How to complete this task>
Copy each line of the records exactly, stopping only after the line that contains "elif i == 0" has been written, and leave pictures out.

Supplied data>
● ● ● ● ●

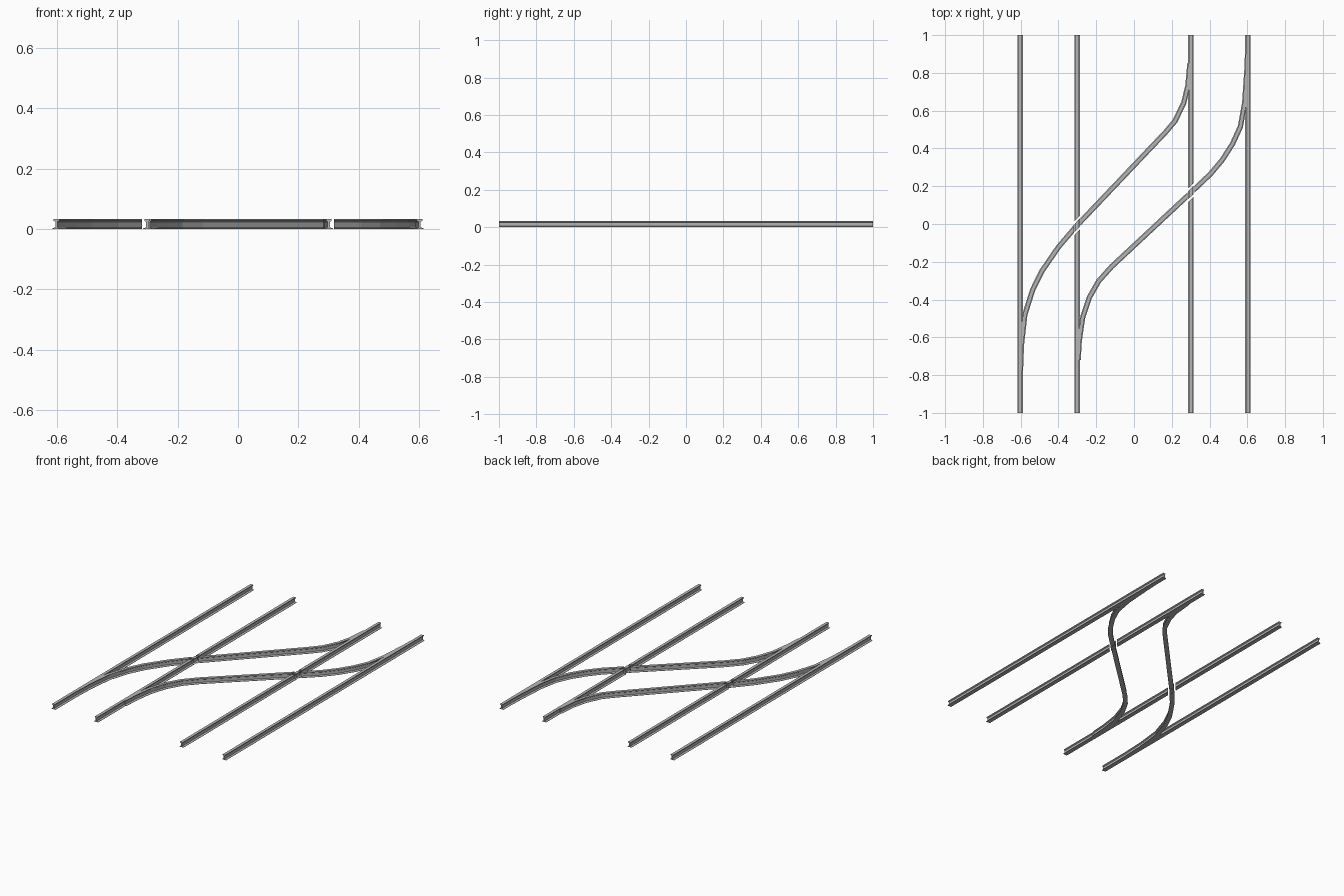
import bpy
import bmesh
from mathutils import Vector

cube = bpy.data.objects.get("Cube")
if cube:
    bpy.data.objects.remove(cube, do_unlink=True)

steel = bpy.data.materials.new("steel_grey")
steel.use_nodes = True
grey = (0.47, 0.47, 0.47, 1)
steel.diffuse_color = grey
steel.node_tree.nodes["Principled BSDF"].inputs["Base Color"].default_value = grey

# Rail cross-section: wide foot, thin web, flared head
HALF = [(0.014, 0), (0.014, 0.002), (0.0035, 0.006),
        (0.0035, 0.024), (0.0095, 0.028), (0.0095, 0.033)]
PROFILE = HALF + [(-u, z) for u, z in reversed(HALF)]

OUTER, INNER = 0.602, 0.301
ACROSS = Vector((0, 1))


def rail(name, points, start_cut=None, end_cut=None):
    """Sweep the rail section along a path, with mitred joints and skewed ends."""
    pts = [Vector(p) for p in points]
    dirs = [(b - a).normalized() for a, b in zip(pts, pts[1:])]
    bm = bmesh.new()
    rings = []
    for i, p in enumerate(pts):
        d = dirs[min(i, len(dirs) - 1)]
        n = Vector((d.y, -d.x))
        side = n
        if 0 < i < len(dirs):
            before = dirs[i - 1]
            side = n + Vector((before.y, -before.x))
        elif i == 0 and start_cut:
            side = start_cut
        elif i == len(dirs) and end_cut:
            side = end_cut
        side = side / side.dot(n)
        rings.append([bm.verts.new((p.x + side.x * u, p.y + side.y * u, z))
                      for u, z in PROFILE])
    count = len(PROFILE)
    for a, b in zip(rings, rings[1:]):
        for i in range(count):
            j = (i + 1) % count
            bm.faces.new((a[i], b[i], b[j], a[j]))
    bm.faces.new(rings[0])
    bm.faces.new(rings[-1][::-1])
    bmesh.ops.recalc_face_normals(bm, faces=bm.faces)
    mesh = bpy.data.meshes.new(name)
    bm.to_mesh(mesh)
    bm.free()
    mesh.materials.append(steel)
    bpy.context.collection.objects.link(bpy.data.objects.new(name, mesh))


# Curved rails, each in two runs that stop short of the inner straight rail
right_lower = [(-0.602, -0.80), (-0.596, -0.64), (-0.578, -0.48), (-0.537, -0.35),
               (-0.488, -0.25), (-0.40, -0.122), (-0.318, -0.026)]
right_upper = [(-0.284, 0.011), (0.168, 0.487), (0.217, 0.545),
               (0.263, 0.64), (0.285, 0.73), (0.296, 0.85)]
left_lower = [(-0.296, -0.72), (-0.290, -0.62), (-0.272, -0.495), (-0.237, -0.39),
              (-0.187, -0.302), (-0.118, -0.225), (0.284, 0.150)]
left_upper = [(0.319, 0.183), (0.405, 0.265), (0.468, 0.34), (0.522, 0.425),
              (0.563, 0.515), (0.586, 0.64), (0.598, 0.82), (0.602, 0.92)]

for label, sign, lower, upper in (("right", -1, right_lower, right_upper),
                                  ("left", 1, left_lower, left_upper)):
    rail(f"{label}_curve_front", lower, end_cut=ACROSS)
    rail(f"{label}_curve_back", upper, start_cut=ACROSS)

    # Straight rails; the inner one has slanted wheel gaps along the curve
    rail(f"{label}_outer_rail", [(sign * OUTER, -1), (sign * OUTER, 1)])
    x = sign * INNER
    y = (lower[-1][1] + upper[0][1]) / 2
    slant = Vector(upper[0]) - Vector(lower[-1])
    rail(f"{label}_inner_rail_front", [(x, -1), (x, y - 0.036)], end_cut=slant)
    rail(f"{label}_crossing_block", [(x, y - 0.022), (x, y + 0.022)], slant, slant)
    rail(f"{label}_inner_rail_back", [(x, y + 0.036), (x, 1)], start_cut=slant)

● ● ● ● ●

Task response>
import bpy
import bmesh
from mathutils import Vector

cube = bpy.data.objects.get("Cube")
if cube:
    bpy.data.objects.remove(cube, do_unlink=True)

steel = bpy.data.materials.new("steel_grey")
steel.use_nodes = True
grey = (0.47, 0.47, 0.47, 1)
steel.diffuse_color = grey
steel.node_tree.nodes["Principled BSDF"].inputs["Base Color"].default_value = grey

# Rail cross-section: wide foot, thin web, flared head
HALF = [(0.014, 0), (0.014, 0.002), (0.0035, 0.006),
        (0.0035, 0.024), (0.0095, 0.028), (0.0095, 0.033)]
PROFILE = HALF + [(-u, z) for u, z in reversed(HALF)]

OUTER, INNER = 0.602, 0.301
ACROSS = Vector((0, 1))


def rail(name, points, start_cut=None, end_cut=None):
    """Sweep the rail section along a path, with mitred joints and skewed ends."""
    pts = [Vector(p) for p in points]
    dirs = [(b - a).normalized() for a, b in zip(pts, pts[1:])]
    bm = bmesh.new()
    rings = []
    for i, p in enumerate(pts):
        d = dirs[min(i, len(dirs) - 1)]
        n = Vector((d.y, -d.x))
        side = n
        if 0 < i < len(dirs):
            before = dirs[i - 1]
            side = n + Vector((before.y, -before.x))
        elif i == 0 and start_cut:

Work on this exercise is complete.